The U.S. Senate July 25 voted 51 to 48 to pass the Middle Class Tax Cut Act of 2012 (S. 3412), which, if enacted, would result in a massive tax increase on business income, capital investment and family succession. In addition, the Senate voted 45 to 54 against the ABC-supported
Hatch-McConnell Amendment to S. 3412 that would have forestalled the looming fiscal cliff facing America’s job creators.
In letters sent to all members of the U.S. Senate before the votes, ABC offered support for the Hatch-McConnell Amendment and strongly opposed
S. 3412 because of the negative impact it would have on ABC member businesses.
Specifically, ABC cited statistics by the National Federation of Independent Businesses that showed 14 percent of small business employers
will see a double-digit rate increase under S. 3412. In addition, a new study by Ernst & Young
showed that the tax increase could cost more than 700,000 American jobs and reduce the economy by 1.3 percent while diminishing wages and capital investment. With roughly 80 percent of commercial contractors paying business income taxes at the individual level, this scenario disproportionately harms the construction industry, ABC noted in its letter.
The resurgent estate tax burden enabled by S. 3412 also would harm family businesses across the spectrum, ABC pointed out. Without congressional action, business owners will face an escalated 55 percent rate and a severely diminished $1 million exemption. According to the National Small Business Association, one-third of all small business owners could be forced to sell outright or liquidate a significant portion of their company to pay this punitive tax. “In a capital-intensive industry such as construction, with a large proportion of closely held and family-owned businesses, a reversion to pre-2001 estate tax levels would be nothing short of disastrous,” ABC wrote. “Rather than exposing nearly one in seven job creators to a perilous fiscal cliff, Congress must act swiftly to extend current tax policies as a bridge to comprehensive tax reform.”

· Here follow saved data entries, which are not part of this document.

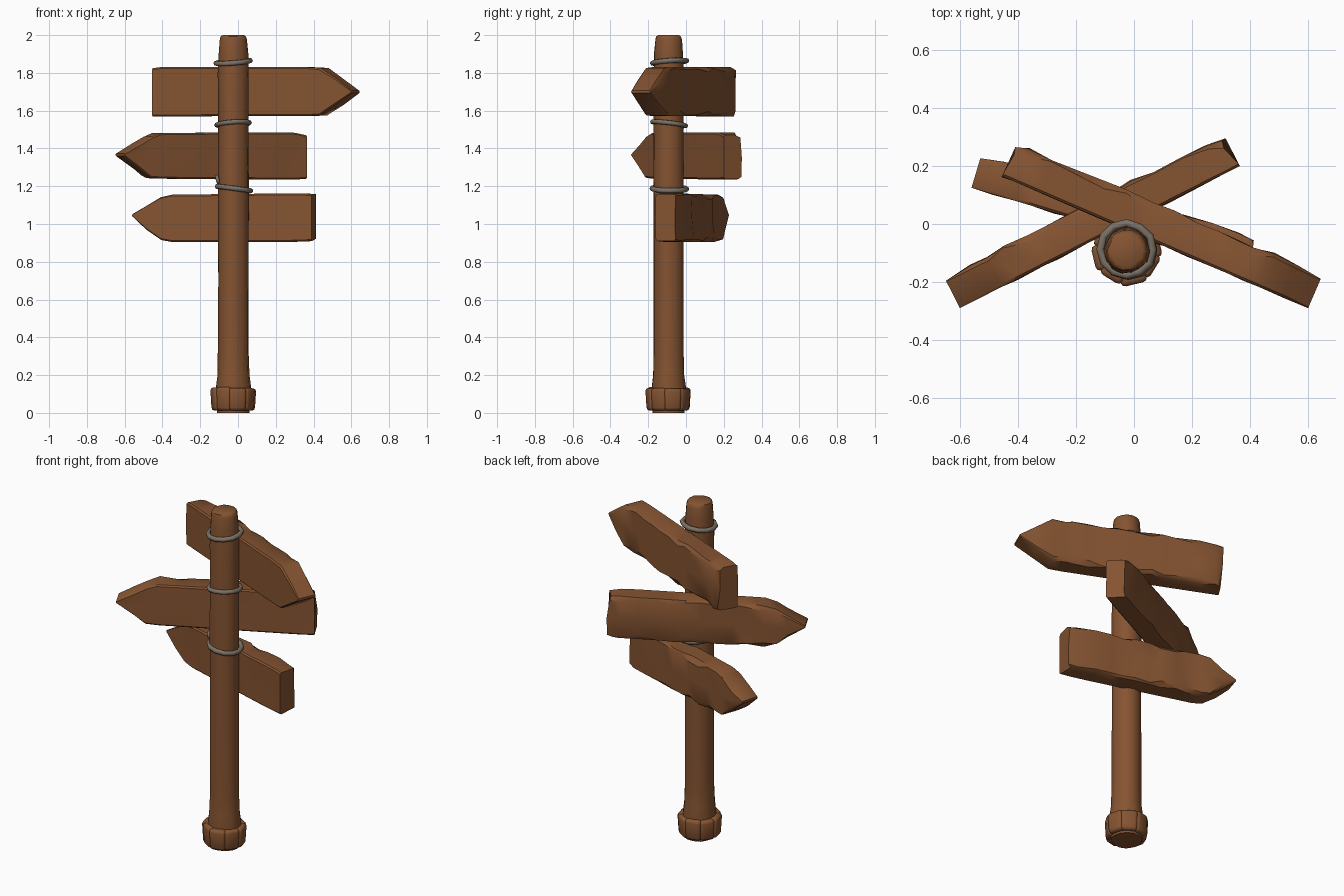
import bpy, bmesh, math, random
from mathutils import Vector, Matrix

if "Cube" in bpy.data.objects:
    bpy.data.objects.remove(bpy.data.objects["Cube"])

random.seed(7)
PX, PY = -0.025, -0.093          # post axis


def material(name, rgb):
    m = bpy.data.materials.new(name)
    m.diffuse_color = (*rgb, 1)
    m.use_nodes = True
    m.node_tree.nodes["Principled BSDF"].inputs["Base Color"].default_value = m.diffuse_color
    return m


WOOD = material("brown wood", (0.235, 0.088, 0.031))
ROPE = material("grey rope", (0.20, 0.165, 0.13))


def finish(name, bm, mat, angle=40):
    bmesh.ops.recalc_face_normals(bm, faces=bm.faces)
    me = bpy.data.meshes.new(name)
    bm.to_mesh(me)
    bm.free()
    me.materials.append(mat)
    ob = bpy.data.objects.new(name, me)
    bpy.context.collection.objects.link(ob)
    bpy.ops.object.select_all(action='DESELECT')
    ob.select_set(True)
    bpy.context.view_layer.objects.active = ob
    bpy.ops.object.shade_smooth_by_angle(angle=math.radians(angle))
    return ob


def loft(bm, rings, closed=False):
    """Skin a list of rings; cap both ends unless the loft closes on itself."""
    rows = [[bm.verts.new(p) for p in r] for r in rings]
    n = len(rows[0])
    pairs = list(zip(rows, rows[1:])) + ([(rows[-1], rows[0])] if closed else [])
    for a, b in pairs:
        for i in range(n):
            j = (i + 1) % n
            bm.faces.new((a[i], a[j], b[j], b[i]))
    if not closed:
        bm.faces.new(rows[0])
        bm.faces.new(rows[-1])


def lerp_outline(outline, f):
    for (f0, l0, h0), (f1, l1, h1) in zip(outline, outline[1:]):
        if f <= f1:
            k = (f - f0) / (f1 - f0)
            return l0 + k * (l1 - l0), h0 + k * (h1 - h0)
    return outline[-1][1:]


def board(name, a, b, thick, outline, tip_at_end):
    """Plank between front-face points a and b; outline = (fraction, low z, high z)."""
    a, b = Vector((*a, 0)), Vector((*b, 0))
    along = (b - a).normalized()
    back = Vector((-along.y, along.x, 0))
    stops = sorted({o[0] for o in outline} | {0.3, 0.36, 0.45, 0.52, 0.6, 0.67, 0.74})
    rings = []
    for f in stops:
        lo, hi = lerp_outline(outline, f)
        h = hi - lo
        tip = h < 0.05
        square_end = f in (0, 1) and not tip
        c = min(0.008, h * 0.3)
        t = thick - 0.012 if f in (0, 1) else thick + random.uniform(-0.006, 0.006)
        # chipped back edges, crisp front edges
        r = [min(random.choice((0.005, 0.012, 0.026)), h * 0.3) for _ in range(4)]
        mid = (lo + hi) / 2
        bow = 0 if tip else random.uniform(-0.004, 0.004)
        sec = [(0, lo + c), (c, lo), (t - r[0], lo), (t, lo + r[1]), (t + bow, mid),
               (t, hi - r[2]), (t - r[3], hi), (c, hi), (0, hi - c), (bow, mid)]
        ring = []
        for v, z in sec:
            p = a.lerp(b, f) + back * v
            if square_end:       # ragged sawn end
                inward = random.uniform(0, 0.03) * (v / t)
                p += along * (inward if f == 0 else -inward)
            elif not tip:
                p += along * random.uniform(-0.006, 0.006)
            ring.append((p.x, p.y, z))
        rings.append(ring)
    bm = bmesh.new()
    loft(bm, rings)
    return finish(name, bm, WOOD, 35)


# Sign boards
board("top_sign", (-0.455, 0.165), (0.60, -0.29), 0.122,
      [(0, 1.57, 1.825), (0.04, 1.57, 1.83), (0.12, 1.57, 1.83), (0.78, 1.572, 1.83),
       (0.84, 1.575, 1.826), (0.92, 1.63, 1.768), (1, 1.693, 1.706)], True)
board("middle_sign", (-0.60, -0.29), (0.365, 0.20), 0.118,
      [(0, 1.36, 1.372), (0.09, 1.29, 1.425), (0.15, 1.245, 1.462), (0.21, 1.24, 1.482),
       (0.85, 1.236, 1.485), (0.94, 1.236, 1.483), (1, 1.238, 1.47)], False)
board("bottom_sign", (-0.56, 0.125), (0.39, -0.16), 0.118,
      [(0, 1.04, 1.052), (0.08, 0.97, 1.10), (0.16, 0.915, 1.142), (0.22, 0.905, 1.155),
       (0.84, 0.905, 1.162), (0.94, 0.907, 1.162), (1, 0.91, 1.158)], False)

# Post with flared foot and worn, tapering top
SIDES = 14
wobble = [random.uniform(0.95, 1.04) for _ in range(SIDES)]
rings = []
for z, r in [(0.0, 0.085), (0.13, 0.092), (0.2, 0.083), (0.32, 0.08), (0.7, 0.079),
             (1.1, 0.08), (1.3, 0.081), (1.5, 0.079), (1.8, 0.08), (1.9, 0.077),
             (1.975, 0.071), (1.993, 0.066), (2.0, 0.055)]:
    ring = []
    for i in range(SIDES):
        ang = math.tau * i / SIDES
        rr = r * wobble[i] * random.uniform(0.985, 1.015)
        ring.append((PX + rr * math.cos(ang), PY + rr * math.sin(ang), z))
    rings.append(ring)
bm = bmesh.new()
loft(bm, rings)
finish("post", bm, WOOD, 40)

# Lumpy wooden chunks packed round the foot
bm = bmesh.new()
CHUNKS = 8
for k in range(CHUNKS):
    ang = math.tau * (k + 0.3) / CHUNKS
    height = random.uniform(0.115, 0.125)
    place = (Matrix.Translation((PX, PY, 0.012 + height / 2))
             @ Matrix.Rotation(ang, 4, 'Z')
             @ Matrix.Translation((random.uniform(0.074, 0.079), 0, 0))
             @ Matrix.Diagonal((0.08, random.uniform(0.084, 0.094), height, 1)))
    new = bmesh.ops.create_cube(bm, size=1, matrix=place)["verts"]
    for v in new:            # narrower underneath
        if v.co.z < 0.05:
            v.co.x = PX + (v.co.x - PX) * 0.94
            v.co.y = PY + (v.co.y - PY) * 0.94
bmesh.ops.bevel(bm, geom=bm.edges[:], offset=0.016, segments=2, profile=0.5,
                affect='EDGES')
finish("foot_chunks", bm, WOOD, 50)


def rope(name, centre, radius, tube, tilt_x, tilt_y, segments=12):
    """Slightly uneven rope loop."""
    rot = Matrix.Rotation(tilt_x, 3, 'X') @ Matrix.Rotation(tilt_y, 3, 'Y')
    rings = []
    for i in range(segments):
        ang = math.tau * i / segments
        out = Vector((math.cos(ang), math.sin(ang), 0))
        r = radius * random.uniform(0.97, 1.03)
        rings.append([Vector(centre) + rot @ (out * (r + tube * math.cos(q))
                      + Vector((0, 0, tube * math.sin(q))))
                      for q in (math.tau * j / 7 for j in range(7))])
    bm = bmesh.new()
    loft(bm, rings, closed=True)
    return finish(name, bm, ROPE, 60)


# Rope bindings and a small knot
rope("top_rope", (PX, PY + 0.005, 1.858), 0.09, 0.014, 0.07, -0.08)
rope("middle_rope", (PX, PY + 0.005, 1.53), 0.088, 0.013, -0.12, -0.07)
rope("bottom_rope", (PX + 0.005, PY + 0.005, 1.187), 0.09, 0.014, -0.02, 0.13)
rope("rope_knot", (PX - 0.082, PY - 0.01, 1.235), 0.018, 0.01, 0.3, 1.3, 8)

According to the Constitution, revenue-raising measures must originate in the House of Representatives, leaving S. 3412 with no legislative path forward. The House is expected to vote next week on H.R. 8, the Job Protection and Recession Prevention Act of 2012 – a bill that roughly mirrors the Hatch-McConnell alternative.